This limitation means that the on-street parking program is today more of a “nice to have” rather than something you can count on as a permanent parking solution for your car. As a result, adoption as a first choice for urban parking has been slow and backyards and vacant lots are still getting paved for parking.
My own house has enough parking for all three units, but all things equal, I’d rather have more of that lot back for gardens, sheds, and outdoor space. I have friends and neighbors who don’t have that parking and I saw their struggles. I knew from living in other northeastern cities that it was possible for a city to plow the roads and still allow on-street parking.
Taking a Strong Towns Approach
Enter the Strong Towns movement: a bottom-up revolution in how we think about, plan for, and build communities that grows shared prosperity and resilience for everyone. They have a mantra for how to do public investment right:
Humbly observe where people in the community struggle.
Ask the question: What is the next smallest thing we can do right now to address that struggle?
Do that thing. Do it right now.
Members of my community formed a small group of about four households, and a few other allies, with me taking the lead on organizing and communications.
Setting the Right Tone
The next step was to figure out what our message would be. We wanted to highlight the benefits both to individuals who had nowhere else to go, but also to the city at large. So we focused on how parked cars on the street improve safety by slowing traffic and protecting the sidewalk. We talked about how moving cars out of backyards and vacant lots would free up land for new homes (helping our housing crisis) and gardens that would help reduce storm water run-off. We also highlighted how on-street parking draws people out onto the street (out of their garages and driveways, increasing conviviality). Lastly, although the group organizing it included city planners, developers, lawyers, and academics, we set a tone that we were just doing this as neighbors. Nothing would be “innovative,” “experimental,” “dense,” etc. We used simple language, no jargon, and focused on how we were doing tried and true things that have worked here and elsewhere for millions of people.
Making a Splash
We started our campaign a year ago, in the middle of last winter, where the problems of the snow bans were in many people’s minds. We launched a change.org petition, sharing it around on Facebook, Twitter, Nextdoor, and through personal connections. We had over a 130 people sign it, mostly from our neighborhood. Now we had a constituency.
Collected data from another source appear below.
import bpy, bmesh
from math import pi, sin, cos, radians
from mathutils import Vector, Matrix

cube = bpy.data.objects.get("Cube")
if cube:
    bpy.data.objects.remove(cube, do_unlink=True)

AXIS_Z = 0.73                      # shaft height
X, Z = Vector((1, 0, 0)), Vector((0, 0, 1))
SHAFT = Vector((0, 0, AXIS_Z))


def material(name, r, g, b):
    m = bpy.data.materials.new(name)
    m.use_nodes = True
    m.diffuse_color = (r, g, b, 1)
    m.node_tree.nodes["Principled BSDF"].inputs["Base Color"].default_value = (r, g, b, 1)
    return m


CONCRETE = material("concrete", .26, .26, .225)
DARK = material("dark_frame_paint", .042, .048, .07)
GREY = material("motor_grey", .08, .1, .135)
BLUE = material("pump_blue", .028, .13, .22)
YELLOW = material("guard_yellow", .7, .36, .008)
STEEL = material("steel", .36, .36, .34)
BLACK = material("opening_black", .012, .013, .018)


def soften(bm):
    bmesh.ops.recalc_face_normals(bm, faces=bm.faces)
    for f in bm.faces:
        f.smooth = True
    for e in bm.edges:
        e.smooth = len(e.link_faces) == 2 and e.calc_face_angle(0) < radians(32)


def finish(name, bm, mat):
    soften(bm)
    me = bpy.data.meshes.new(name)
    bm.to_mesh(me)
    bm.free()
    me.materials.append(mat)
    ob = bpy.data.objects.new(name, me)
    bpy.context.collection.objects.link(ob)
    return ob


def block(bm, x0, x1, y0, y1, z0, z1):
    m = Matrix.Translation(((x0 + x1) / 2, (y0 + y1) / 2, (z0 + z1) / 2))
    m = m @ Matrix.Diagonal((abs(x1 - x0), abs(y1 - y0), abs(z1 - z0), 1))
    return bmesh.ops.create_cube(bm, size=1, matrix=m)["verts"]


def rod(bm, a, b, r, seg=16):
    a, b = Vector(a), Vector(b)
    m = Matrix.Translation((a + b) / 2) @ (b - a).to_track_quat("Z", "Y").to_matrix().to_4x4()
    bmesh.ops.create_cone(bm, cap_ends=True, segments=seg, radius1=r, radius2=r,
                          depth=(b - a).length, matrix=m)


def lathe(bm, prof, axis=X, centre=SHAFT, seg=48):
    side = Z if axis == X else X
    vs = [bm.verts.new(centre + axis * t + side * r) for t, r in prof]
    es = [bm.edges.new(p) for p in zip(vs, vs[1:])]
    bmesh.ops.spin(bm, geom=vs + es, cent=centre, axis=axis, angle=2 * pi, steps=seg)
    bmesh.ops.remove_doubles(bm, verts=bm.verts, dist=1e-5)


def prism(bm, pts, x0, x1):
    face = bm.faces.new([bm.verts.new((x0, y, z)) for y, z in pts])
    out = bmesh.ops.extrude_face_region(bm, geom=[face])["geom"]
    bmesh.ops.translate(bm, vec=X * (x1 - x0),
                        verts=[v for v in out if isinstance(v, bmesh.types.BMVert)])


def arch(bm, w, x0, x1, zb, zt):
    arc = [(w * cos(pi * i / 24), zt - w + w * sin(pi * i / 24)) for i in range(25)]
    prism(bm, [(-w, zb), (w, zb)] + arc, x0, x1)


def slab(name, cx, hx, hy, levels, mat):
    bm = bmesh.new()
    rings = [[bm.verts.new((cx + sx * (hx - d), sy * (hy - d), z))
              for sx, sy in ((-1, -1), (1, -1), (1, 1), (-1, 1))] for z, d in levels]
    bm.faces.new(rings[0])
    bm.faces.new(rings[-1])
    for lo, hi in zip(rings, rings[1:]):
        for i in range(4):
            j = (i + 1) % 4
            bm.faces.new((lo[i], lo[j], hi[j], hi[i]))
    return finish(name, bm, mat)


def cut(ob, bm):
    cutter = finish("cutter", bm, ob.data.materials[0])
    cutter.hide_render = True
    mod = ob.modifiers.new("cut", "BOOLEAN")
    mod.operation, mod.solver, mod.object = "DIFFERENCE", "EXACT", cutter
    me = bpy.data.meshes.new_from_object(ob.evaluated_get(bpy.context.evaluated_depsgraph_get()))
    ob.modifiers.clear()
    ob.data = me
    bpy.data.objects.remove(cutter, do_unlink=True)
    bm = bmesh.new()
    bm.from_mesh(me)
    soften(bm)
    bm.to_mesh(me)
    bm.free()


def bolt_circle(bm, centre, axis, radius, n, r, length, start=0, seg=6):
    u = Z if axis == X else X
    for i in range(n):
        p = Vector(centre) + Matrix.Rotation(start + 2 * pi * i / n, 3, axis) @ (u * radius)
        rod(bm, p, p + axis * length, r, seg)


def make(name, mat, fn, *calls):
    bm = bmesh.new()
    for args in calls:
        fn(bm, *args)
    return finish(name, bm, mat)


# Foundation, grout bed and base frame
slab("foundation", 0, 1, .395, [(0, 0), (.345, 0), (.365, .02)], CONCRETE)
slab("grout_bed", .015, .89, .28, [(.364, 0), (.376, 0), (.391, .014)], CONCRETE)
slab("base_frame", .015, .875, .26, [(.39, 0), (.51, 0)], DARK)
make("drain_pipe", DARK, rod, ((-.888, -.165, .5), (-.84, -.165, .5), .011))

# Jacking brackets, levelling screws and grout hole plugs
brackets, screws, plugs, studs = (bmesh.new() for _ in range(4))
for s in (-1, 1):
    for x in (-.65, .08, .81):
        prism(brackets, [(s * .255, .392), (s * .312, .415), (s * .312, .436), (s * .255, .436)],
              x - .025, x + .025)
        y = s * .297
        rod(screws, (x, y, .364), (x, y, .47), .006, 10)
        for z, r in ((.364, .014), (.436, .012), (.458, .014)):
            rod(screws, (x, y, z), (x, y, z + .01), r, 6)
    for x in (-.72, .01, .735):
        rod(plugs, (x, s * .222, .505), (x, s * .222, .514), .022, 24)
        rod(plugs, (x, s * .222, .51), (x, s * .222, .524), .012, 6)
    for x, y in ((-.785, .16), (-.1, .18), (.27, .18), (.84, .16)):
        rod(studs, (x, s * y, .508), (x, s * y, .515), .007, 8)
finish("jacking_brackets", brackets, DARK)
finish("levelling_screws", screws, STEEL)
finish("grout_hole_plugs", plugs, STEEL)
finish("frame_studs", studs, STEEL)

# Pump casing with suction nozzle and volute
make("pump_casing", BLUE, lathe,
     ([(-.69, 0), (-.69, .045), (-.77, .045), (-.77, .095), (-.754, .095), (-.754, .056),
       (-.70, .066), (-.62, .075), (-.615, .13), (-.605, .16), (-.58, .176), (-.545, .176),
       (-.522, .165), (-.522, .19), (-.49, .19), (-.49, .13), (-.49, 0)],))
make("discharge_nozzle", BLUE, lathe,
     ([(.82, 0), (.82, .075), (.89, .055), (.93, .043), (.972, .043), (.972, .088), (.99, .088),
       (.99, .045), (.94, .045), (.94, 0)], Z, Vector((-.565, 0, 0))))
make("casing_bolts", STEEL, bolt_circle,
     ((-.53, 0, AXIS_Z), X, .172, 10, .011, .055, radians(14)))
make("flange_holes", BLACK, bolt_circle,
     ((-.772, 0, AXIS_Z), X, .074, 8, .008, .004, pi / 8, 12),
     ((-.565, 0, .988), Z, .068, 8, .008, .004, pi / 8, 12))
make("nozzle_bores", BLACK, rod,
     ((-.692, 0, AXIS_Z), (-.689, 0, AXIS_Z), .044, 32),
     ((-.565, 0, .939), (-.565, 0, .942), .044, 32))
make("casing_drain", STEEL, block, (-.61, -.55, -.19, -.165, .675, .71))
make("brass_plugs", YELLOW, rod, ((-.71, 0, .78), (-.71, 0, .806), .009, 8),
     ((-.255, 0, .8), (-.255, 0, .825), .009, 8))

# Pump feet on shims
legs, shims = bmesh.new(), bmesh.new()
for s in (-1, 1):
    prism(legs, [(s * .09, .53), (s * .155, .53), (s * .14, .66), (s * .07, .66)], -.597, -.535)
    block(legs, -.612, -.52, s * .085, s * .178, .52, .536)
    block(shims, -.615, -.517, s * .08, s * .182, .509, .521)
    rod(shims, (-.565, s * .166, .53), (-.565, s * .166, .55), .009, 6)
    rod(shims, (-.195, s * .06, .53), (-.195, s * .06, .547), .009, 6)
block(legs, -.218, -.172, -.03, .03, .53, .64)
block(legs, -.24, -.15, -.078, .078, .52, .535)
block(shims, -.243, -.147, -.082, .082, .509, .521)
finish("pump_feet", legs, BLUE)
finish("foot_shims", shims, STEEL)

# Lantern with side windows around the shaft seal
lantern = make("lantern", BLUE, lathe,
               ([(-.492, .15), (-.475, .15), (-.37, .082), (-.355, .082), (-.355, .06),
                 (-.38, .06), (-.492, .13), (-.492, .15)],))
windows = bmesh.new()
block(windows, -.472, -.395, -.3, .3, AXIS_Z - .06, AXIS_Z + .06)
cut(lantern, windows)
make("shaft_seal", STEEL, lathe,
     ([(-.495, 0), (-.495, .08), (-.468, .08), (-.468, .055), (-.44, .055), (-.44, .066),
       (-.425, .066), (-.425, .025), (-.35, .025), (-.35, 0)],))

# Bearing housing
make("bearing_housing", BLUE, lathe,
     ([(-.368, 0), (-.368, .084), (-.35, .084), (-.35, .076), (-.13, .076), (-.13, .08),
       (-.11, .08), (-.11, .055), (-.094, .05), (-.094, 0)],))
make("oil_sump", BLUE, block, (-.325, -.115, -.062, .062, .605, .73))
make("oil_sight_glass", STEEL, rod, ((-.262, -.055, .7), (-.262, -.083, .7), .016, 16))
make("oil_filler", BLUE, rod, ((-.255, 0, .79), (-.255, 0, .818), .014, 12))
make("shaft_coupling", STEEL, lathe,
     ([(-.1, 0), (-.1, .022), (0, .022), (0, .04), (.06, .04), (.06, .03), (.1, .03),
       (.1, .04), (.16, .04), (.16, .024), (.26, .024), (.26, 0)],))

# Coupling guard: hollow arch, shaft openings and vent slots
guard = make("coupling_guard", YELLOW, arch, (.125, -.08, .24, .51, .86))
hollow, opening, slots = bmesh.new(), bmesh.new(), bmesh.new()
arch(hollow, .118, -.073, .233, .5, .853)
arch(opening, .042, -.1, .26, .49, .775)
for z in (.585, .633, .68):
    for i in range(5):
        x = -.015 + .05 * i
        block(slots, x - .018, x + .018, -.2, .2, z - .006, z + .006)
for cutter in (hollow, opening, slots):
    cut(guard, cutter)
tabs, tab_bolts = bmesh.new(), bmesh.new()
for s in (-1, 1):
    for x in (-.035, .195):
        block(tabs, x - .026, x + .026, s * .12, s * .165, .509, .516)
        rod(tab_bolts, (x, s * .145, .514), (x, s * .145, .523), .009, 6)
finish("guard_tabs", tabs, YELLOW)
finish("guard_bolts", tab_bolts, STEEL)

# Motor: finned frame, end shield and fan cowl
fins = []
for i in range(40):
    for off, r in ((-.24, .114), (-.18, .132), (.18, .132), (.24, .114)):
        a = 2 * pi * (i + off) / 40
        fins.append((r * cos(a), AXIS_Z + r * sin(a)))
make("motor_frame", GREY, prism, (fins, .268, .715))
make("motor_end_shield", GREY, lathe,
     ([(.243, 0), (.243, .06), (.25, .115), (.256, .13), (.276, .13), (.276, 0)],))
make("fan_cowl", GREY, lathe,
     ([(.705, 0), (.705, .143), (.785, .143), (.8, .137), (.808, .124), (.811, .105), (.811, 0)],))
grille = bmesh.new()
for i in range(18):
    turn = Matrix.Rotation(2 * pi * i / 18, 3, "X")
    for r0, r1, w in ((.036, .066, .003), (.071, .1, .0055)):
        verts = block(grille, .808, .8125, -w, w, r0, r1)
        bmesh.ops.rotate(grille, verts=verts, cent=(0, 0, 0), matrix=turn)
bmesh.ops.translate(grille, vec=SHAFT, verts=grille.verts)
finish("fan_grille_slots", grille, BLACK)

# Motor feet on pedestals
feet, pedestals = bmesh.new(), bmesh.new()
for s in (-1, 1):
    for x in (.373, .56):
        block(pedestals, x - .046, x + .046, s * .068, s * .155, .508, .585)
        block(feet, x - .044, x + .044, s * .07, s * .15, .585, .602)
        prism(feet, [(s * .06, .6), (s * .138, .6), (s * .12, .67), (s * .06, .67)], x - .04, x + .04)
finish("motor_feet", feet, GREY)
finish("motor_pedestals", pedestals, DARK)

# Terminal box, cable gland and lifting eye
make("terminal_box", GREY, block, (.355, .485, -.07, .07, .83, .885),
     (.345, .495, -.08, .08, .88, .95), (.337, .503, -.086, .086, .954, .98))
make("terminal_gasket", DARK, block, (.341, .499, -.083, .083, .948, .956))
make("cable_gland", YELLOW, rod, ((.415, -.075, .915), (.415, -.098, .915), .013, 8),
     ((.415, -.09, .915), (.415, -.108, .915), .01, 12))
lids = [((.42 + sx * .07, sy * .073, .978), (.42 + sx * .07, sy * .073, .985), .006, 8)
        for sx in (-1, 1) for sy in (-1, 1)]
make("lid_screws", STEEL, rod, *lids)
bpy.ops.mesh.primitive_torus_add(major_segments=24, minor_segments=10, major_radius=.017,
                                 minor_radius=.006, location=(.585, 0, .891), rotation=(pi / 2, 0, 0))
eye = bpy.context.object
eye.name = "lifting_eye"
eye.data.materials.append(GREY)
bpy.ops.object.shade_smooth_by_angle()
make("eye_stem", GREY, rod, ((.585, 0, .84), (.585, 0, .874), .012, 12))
Making the Connections
Then, with our approach and our tone settled and a constituency at our back, we reached out to neighborhood elected officials, neighborhood organizations, and city staff. We came forward not stridently, but collaboratively, following the goals of our tone, above. We sought staff insights into the best way to design it. We lobbied city council and the mayor’s office. We didn’t demand action right away; we could wait for next year (this winter) so there was time to plan. We applauded every positive movement from within the city, and applied friendly relentless pressure when we didn’t hear back.